800988 SE Practicing art and science for innovation and impact

summer semester 2021 | Last update: 25.01.2021 Place course on memo list
800988
SE Practicing art and science for innovation and impact
SE 1
1
Block
not applicable
English

An understanding of the similarities and contrasts between tools and approaches of artistic and scientific research and how they relate to the lived reality of everyday life

This seminar takes the form of an exchange with students of Art&Science MA at the University of Applied Art in Vienna (http://artscience.uni-ak.ac.at). We will discuss the research of PhD students (Innsbruck) and MA students (Vienna) and from there consider the role of science and art in guiding decisions and directions in society. Or, put another way, how do the scientific and artistic activities relate to our everyday life? Are the abstractions of both decoupling from our lived reality and can we share a common lived reality that spans the understanding gleaned from both sides. What can we understand about the impacts of reducing the dimensions of analysis, or ways of dealing with uncertainty, or abstraction, how does the information deficit model serve society, and what other ways might be effective in strengthening public engagement with the difficulties of our time?

 

A possible reading list which dives deeper into philosophy and social science than most earth scientists may be used to:

 

Example of "Hybrid Forum"

M Callon and V Rabeharisoa, “Research ‘in the Wild’ and the Shaping of New Social Identities,” Technology in Society 25, no. 2 (2003): 193;

 

Science in the public space
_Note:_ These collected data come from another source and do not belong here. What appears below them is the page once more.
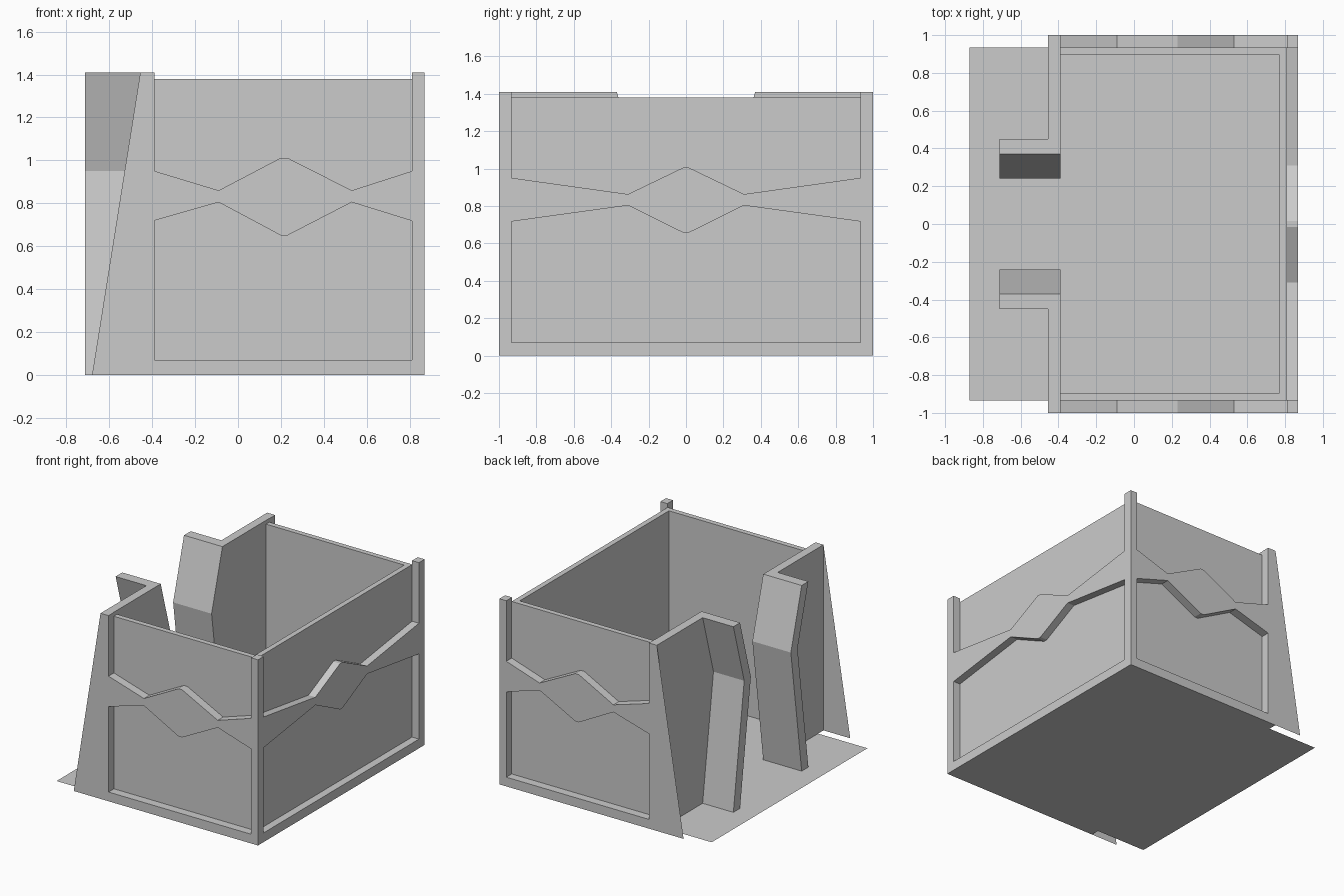
import bpy, bmesh
from mathutils import Vector

if "Cube" in bpy.data.objects:
    bpy.data.objects.remove(bpy.data.objects["Cube"])


def prism(name, pts, axis, lo, hi, mirror=True):
    """Extrude a 2D profile along an axis, then mirror it across y = 0."""
    def place(p, t):
        return {'x': (t, p[0], p[1]), 'y': (p[0], t, p[1]), 'z': (p[0], p[1], t)}[axis]
    bm = bmesh.new()
    face = bm.faces.new([bm.verts.new(place(p, lo)) for p in pts])
    if hi != lo:
        res = bmesh.ops.extrude_face_region(bm, geom=[face], use_keep_orig=True)
        top = [g for g in res['geom'] if isinstance(g, bmesh.types.BMVert)]
        bmesh.ops.translate(bm, verts=top, vec=Vector(place((0, 0), hi - lo)))
    bmesh.ops.recalc_face_normals(bm, faces=bm.faces)
    # open the faces on the mirror plane so both halves weld together
    seam = [f for f in bm.faces if all(abs(v.co.y) < 1e-5 for v in f.verts)]
    bmesh.ops.delete(bm, geom=seam, context='FACES')
    me = bpy.data.meshes.new(name)
    bm.to_mesh(me)
    bm.free()
    ob = bpy.data.objects.new(name, me)
    bpy.context.collection.objects.link(ob)
    if mirror:
        m = ob.modifiers.new("mirror", 'MIRROR')
        m.use_axis = (False, True, False)
        m.use_clip = True
    return ob


# floor sheet
prism("floor", [(-.87, -.935), (.81, -.935), (.81, .935), (-.87, .935)], 'z', 0, 0, False)

# recessed wall panels on front, back and right
prism("wall_panels", [(-.39, -.935), (.81, -.935), (.81, 0), (.77, 0),
                      (.77, -.895), (-.39, -.895)], 'z', 0, 1.38)

# raised frame with zigzag band, front and back
prism("side_frame", [(-.455, 0), (.81, 0), (.81, .07), (-.388, .07), (-.388, .72),
                     (-.09, .805), (.2, .65), (.23, .65), (.53, .805), (.81, .718),
                     (.81, .95), (.53, .86), (.23, 1.012), (.2, 1.012), (-.09, .86),
                     (-.388, .95), (-.388, 1.41), (-.455, 1.41)], 'y', -1, -.935)

# raised frame with zigzag band and corner posts, right end
prism("end_frame", [(-1, 0), (0, 0), (0, .07), (-.932, .07), (-.932, .717), (-.31, .803),
                    (-.015, .657), (0, .657), (0, 1.005), (-.015, 1.005), (-.31, .863),
                    (-.932, .95), (-.932, 1.41), (-1, 1.41)], 'x', .81, .868)

# thin sloping fins beside the entrance
prism("fin", [(-.68, 0), (-.455, 0), (-.455, 1.41)], 'y', -1, -1)

# entrance wall and bent door jambs
prism("entrance_wall", [(-.935, 0), (-.45, 0), (-.32, .95), (-.45, 1.41), (-.935, 1.41)],
      'x', -.455, -.39)
prism("door_jamb", [(-.45, 0), (-.37, 0), (-.24, .95), (-.37, 1.41), (-.45, 1.41),
                    (-.32, .95)], 'x', -.713, -.39)
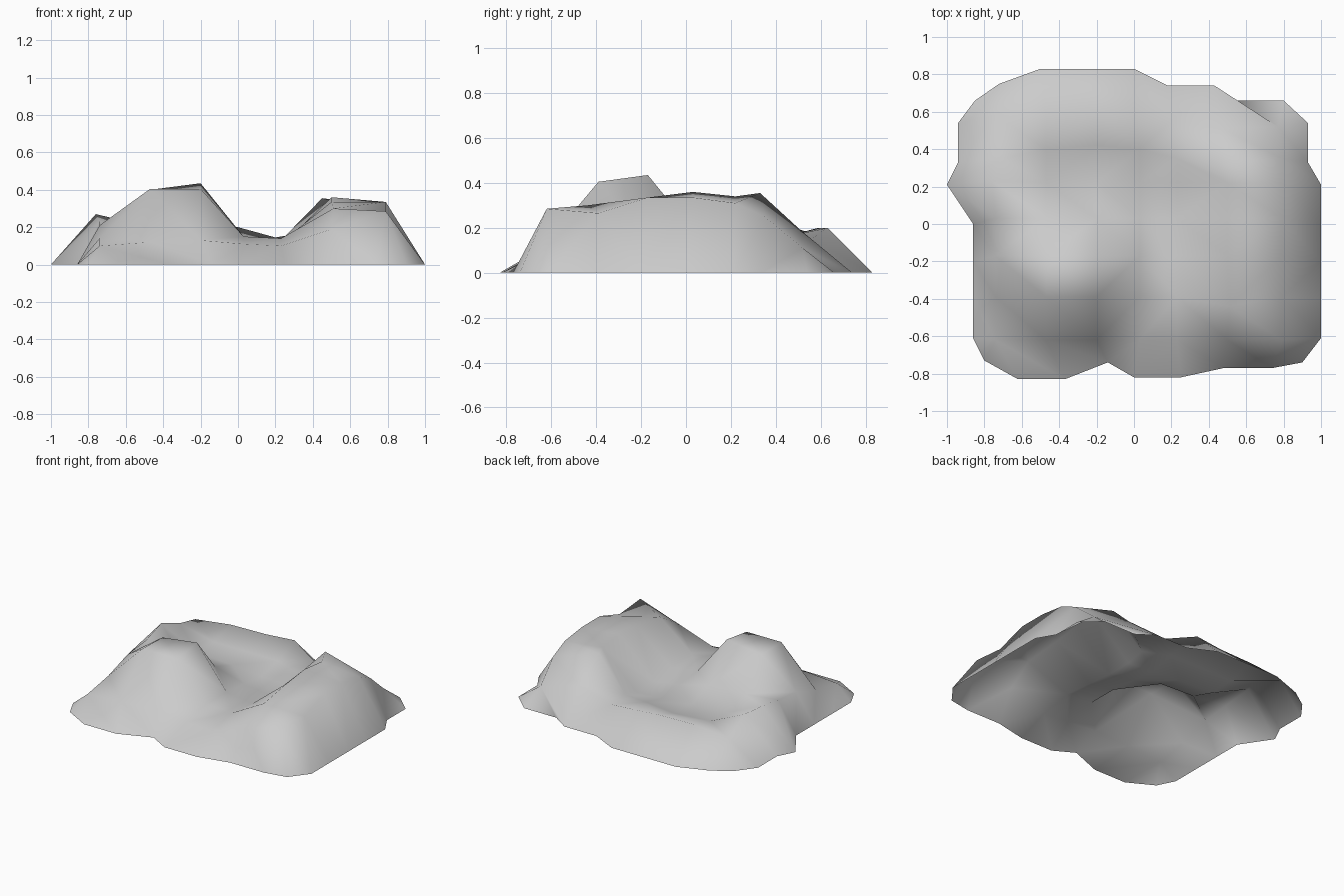
import bpy
import bmesh

# Remove the default cube
default_cube = bpy.data.objects.get("Cube")
if default_cube:
    bpy.data.objects.remove(default_cube, do_unlink=True)


def make_material(name, colour):
    material = bpy.data.materials.new(name)
    material.use_nodes = True
    material.diffuse_color = colour
    material.node_tree.nodes["Principled BSDF"].inputs["Base Color"].default_value = colour
    return material


# Foot of the hills: one irregular outline, side by side, at ground level
south = [(-.8, -.73), (-.62, -.83), (-.37, -.83), (-.14, -.74), (0, -.82),
         (.25, -.82), (.48, -.77), (.74, -.77), (.9, -.74)]
north = [(-.85, .66), (-.72, .75), (-.5, .83), (-.25, .83), (0, .83),
         (.18, .74), (.43, .74), (.55, .66), (.8, .66)]
west = [(-.86, -.61), (-.86, -.4), (-.86, -.2), (-.86, 0),
        (-1, .21), (-.94, .33), (-.94, .54)]
east = [(1, -.61), (1, -.4), (1, -.2), (1, 0), (1, .21), (.93, .33), (.93, .54)]

# Interior grid: columns, rows and the height (in hundredths) of each crossing
columns = [-.74, -.47, -.2, .03, .23, .5, .79]
rows = [-.62, -.39, -.17, .03, .22, .35, .58]
heights = [
    [10, 12, 13, 11, 10, 19, 28.5],
    [14, 40.5, 40.5, 15, 14, 30, 26.5],
    [21, 40, 43.5, 15, 12, 33.5, 33.5],
    [23, 20, 19, 13, 10, 36, 33.5],
    [27, 14, 13, 11, 10, 34, 31],
    [24, 15, 14, 15, 13, 35.5, 25],
    [17, 20, 20, 20, 14.5, 19, 11],
]

# Crossings moved off the regular grid, by row and column
nudges = {
    (1, 5): (.01, -.05), (4, 0): (-.02, .01), (5, 0): (.04, 0), (5, 1): (0, .05),
    (5, 2): (0, .07), (5, 3): (0, .05), (5, 5): (-.05, -.02), (6, 1): (0, .01),
    (6, 2): (0, .02), (6, 3): (-.03, .05), (6, 4): (-.03, -.03),
    (6, 5): (-.03, -.07), (6, 6): (-.02, -.06),
}


def ground_points(points):
    return [(x, y, 0) for x, y in points]


def inner_row(row):
    points = []
    for column, level in enumerate(heights[row]):
        dx, dy = nudges.get((row, column), (0, 0))
        points.append((columns[column] + dx, rows[row] + dy, level / 100))
    return points


def slope(first, second):
    # Height change along a diagonal; one lying on the ground counts as worst
    if first.co.z == second.co.z == 0:
        return 1
    return abs(first.co.z - second.co.z)


def build_terrain(name, material):
    # Stack the rows from south to north, each closed by its two edge points
    lines = [ground_points(south)]
    for row, (left, right) in enumerate(zip(west, east)):
        lines.append(ground_points([left]) + inner_row(row) + ground_points([right]))
    lines.append(ground_points(north))

    # Bridge neighbouring rows, splitting each cell along its more level diagonal
    bm = bmesh.new()
    grid = [[bm.verts.new(point) for point in line] for line in lines]
    for lower, upper in zip(grid, grid[1:]):
        for i in range(len(lower) - 1):
            a, b, c, d = lower[i], lower[i + 1], upper[i + 1], upper[i]
            if slope(a, c) < slope(b, d):
                triangles = [(a, b, c), (a, c, d)]
            else:
                triangles = [(a, b, d), (b, c, d)]
            for triangle in triangles:
                bm.faces.new(triangle).smooth = True
    mesh = bpy.data.meshes.new(name)
    bm.to_mesh(mesh)
    bm.free()
    mesh.materials.append(material)
    terrain = bpy.data.objects.new(name, mesh)
    bpy.context.collection.objects.link(terrain)
    return terrain


build_terrain("hill_terrain", make_material("stone_grey", (.6, .6, .6, 1)))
Jane Gregory and Steve Miller, Science in Public : Communication, Culture, and Credibility (New York: Plenum Trade, 1998); p19-51 & p81-103;

 

About Fetish, Facts and "Factish"

Bruno Latour, “Why Has Critique Run out of Steam? From Matters of Fact to Matters of Concern,” Critical Inquiry 30, no. 2 (January 2004): 225–48;

 

In search for alternative ways of combining representation of, and intervention in, social life
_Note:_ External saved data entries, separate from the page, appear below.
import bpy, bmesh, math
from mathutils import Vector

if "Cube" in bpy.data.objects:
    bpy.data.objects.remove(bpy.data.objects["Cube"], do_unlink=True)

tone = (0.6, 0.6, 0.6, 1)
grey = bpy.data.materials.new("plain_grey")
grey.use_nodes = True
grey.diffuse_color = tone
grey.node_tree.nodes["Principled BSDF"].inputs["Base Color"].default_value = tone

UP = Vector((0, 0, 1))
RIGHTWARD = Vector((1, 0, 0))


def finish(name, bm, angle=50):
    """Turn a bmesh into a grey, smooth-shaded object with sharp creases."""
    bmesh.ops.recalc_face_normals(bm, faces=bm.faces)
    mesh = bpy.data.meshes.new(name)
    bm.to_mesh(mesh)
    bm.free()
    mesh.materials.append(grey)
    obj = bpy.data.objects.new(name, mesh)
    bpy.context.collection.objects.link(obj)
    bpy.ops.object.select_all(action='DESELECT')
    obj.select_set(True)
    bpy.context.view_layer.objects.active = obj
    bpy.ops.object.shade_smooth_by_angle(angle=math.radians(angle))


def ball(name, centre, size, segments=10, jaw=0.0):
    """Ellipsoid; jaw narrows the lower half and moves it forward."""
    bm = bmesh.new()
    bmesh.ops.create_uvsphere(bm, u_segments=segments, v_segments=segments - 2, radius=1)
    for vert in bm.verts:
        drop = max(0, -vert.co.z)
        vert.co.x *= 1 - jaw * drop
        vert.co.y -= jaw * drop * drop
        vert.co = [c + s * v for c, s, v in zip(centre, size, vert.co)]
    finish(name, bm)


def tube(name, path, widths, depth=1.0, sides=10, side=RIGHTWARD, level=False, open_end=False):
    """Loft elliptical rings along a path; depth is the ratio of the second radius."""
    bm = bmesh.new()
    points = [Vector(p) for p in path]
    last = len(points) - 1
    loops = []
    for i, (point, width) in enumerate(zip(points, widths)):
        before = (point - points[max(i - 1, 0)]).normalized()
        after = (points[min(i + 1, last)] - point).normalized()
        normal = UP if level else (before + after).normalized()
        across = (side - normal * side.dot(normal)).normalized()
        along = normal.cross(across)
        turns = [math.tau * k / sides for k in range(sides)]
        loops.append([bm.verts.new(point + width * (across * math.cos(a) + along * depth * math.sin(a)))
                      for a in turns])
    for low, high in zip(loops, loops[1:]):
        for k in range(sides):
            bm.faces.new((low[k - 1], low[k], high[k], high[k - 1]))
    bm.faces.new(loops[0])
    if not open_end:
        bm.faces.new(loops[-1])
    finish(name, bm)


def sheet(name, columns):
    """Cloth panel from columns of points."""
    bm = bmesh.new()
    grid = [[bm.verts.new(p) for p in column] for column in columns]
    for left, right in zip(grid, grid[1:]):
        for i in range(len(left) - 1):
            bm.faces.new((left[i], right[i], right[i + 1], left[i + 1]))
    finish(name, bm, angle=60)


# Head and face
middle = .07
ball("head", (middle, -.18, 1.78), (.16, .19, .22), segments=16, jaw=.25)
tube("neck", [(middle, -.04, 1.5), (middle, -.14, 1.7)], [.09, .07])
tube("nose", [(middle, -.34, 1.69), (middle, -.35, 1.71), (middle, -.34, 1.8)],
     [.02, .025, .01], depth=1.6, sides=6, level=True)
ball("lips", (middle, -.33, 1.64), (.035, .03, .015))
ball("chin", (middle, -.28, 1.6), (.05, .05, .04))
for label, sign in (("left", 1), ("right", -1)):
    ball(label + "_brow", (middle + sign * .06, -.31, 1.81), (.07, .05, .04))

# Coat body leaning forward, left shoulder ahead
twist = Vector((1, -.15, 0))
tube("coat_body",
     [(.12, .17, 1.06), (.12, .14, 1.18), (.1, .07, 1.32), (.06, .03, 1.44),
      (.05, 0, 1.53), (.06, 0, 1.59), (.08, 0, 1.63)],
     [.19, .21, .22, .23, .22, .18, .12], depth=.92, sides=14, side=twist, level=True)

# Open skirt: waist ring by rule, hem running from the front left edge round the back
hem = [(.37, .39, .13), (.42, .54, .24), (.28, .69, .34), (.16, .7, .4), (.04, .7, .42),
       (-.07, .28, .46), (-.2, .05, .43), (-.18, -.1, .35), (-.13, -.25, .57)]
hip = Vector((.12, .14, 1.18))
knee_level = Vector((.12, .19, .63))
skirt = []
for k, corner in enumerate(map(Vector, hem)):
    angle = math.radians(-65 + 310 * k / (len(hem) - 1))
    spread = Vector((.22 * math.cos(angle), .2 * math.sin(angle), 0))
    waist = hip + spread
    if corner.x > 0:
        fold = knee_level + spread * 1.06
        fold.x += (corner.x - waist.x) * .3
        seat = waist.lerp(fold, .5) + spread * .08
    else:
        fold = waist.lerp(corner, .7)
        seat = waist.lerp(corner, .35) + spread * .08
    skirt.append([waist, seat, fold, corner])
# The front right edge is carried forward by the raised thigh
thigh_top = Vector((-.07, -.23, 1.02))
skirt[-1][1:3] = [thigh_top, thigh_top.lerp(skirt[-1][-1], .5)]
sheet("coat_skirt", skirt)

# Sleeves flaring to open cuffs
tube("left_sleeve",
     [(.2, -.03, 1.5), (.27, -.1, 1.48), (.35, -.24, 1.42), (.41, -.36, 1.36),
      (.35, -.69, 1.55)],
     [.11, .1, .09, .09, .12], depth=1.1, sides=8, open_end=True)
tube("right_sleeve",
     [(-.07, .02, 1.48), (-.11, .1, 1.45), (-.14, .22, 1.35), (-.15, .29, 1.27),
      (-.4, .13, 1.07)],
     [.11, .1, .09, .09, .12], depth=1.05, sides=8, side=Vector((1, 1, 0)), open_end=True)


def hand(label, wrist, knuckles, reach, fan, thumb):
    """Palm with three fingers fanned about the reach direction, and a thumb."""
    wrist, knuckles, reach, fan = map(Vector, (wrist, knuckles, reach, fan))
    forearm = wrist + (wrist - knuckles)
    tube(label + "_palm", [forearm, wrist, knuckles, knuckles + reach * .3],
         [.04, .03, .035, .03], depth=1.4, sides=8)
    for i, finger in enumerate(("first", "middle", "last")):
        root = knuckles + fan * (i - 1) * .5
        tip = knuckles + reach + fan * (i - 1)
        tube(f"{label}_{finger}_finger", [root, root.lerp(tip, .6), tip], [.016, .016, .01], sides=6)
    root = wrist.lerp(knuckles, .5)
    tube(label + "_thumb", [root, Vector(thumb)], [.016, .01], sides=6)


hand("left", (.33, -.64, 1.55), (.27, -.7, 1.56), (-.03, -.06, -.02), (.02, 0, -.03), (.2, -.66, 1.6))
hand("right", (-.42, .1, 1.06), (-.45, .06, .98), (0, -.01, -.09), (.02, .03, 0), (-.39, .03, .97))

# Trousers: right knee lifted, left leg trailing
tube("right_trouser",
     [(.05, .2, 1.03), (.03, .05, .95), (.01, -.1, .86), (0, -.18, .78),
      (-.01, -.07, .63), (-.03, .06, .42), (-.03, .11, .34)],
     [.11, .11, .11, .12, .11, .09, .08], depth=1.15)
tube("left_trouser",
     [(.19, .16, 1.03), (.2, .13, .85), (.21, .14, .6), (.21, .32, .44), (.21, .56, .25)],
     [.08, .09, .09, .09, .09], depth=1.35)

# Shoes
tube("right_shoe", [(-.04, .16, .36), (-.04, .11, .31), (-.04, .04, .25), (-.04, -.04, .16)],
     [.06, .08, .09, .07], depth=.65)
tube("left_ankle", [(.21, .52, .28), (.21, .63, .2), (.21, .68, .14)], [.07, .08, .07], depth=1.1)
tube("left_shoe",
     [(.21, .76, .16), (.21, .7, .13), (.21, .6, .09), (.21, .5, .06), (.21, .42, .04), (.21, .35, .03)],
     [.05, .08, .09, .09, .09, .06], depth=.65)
Noortje Marres, Michael Guggenheim, and Alex Wilkie, eds., Inventing the Social (Manchester: Mattering Press, 2018), 17-40 & e.g. 65-93

 

 

There will be some preparatory reading material to facilitate the discussion and then the three meetings will take the form of guided workshops including: student presentations of research topics; discussions, team and individual analysis tasks and reflection. 

 

The dates of the seminar workshops will be fixed with the course participants during the first week of the semester.

 

 

Period: 3 x 5 hour workshops over the semester

Mode of repetition: one-off course
Participation

 

Example of "Hybrid Forum"

M Callon and V Rabeharisoa, “Research ‘in the Wild’ and the Shaping of New Social Identities,” Technology in Society 25, no. 2 (2003): 193;

 

Science in the public space

Jane Gregory and Steve Miller, Science in Public : Communication, Culture, and Credibility (New York: Plenum Trade, 1998); p19-51 & p81-103;

 

About Fetish, Facts and "Factish"

Bruno Latour, “Why Has Critique Run out of Steam? From Matters of Fact to Matters of Concern,” Critical Inquiry 30, no. 2 (January 2004): 225–48;

 

In search for alternative ways of combining representation of, and intervention in, social life

Noortje Marres, Michael Guggenheim, and Alex Wilkie, eds., Inventing the Social (Manchester: Mattering Press, 2018), 17-40 & e.g. 65-93

This is not a course aimed at using art as a means to communicate or visualise scientific outputs, rather an exploration of how the practices of both disciplines can create innovative ways of tackling societies.

see dates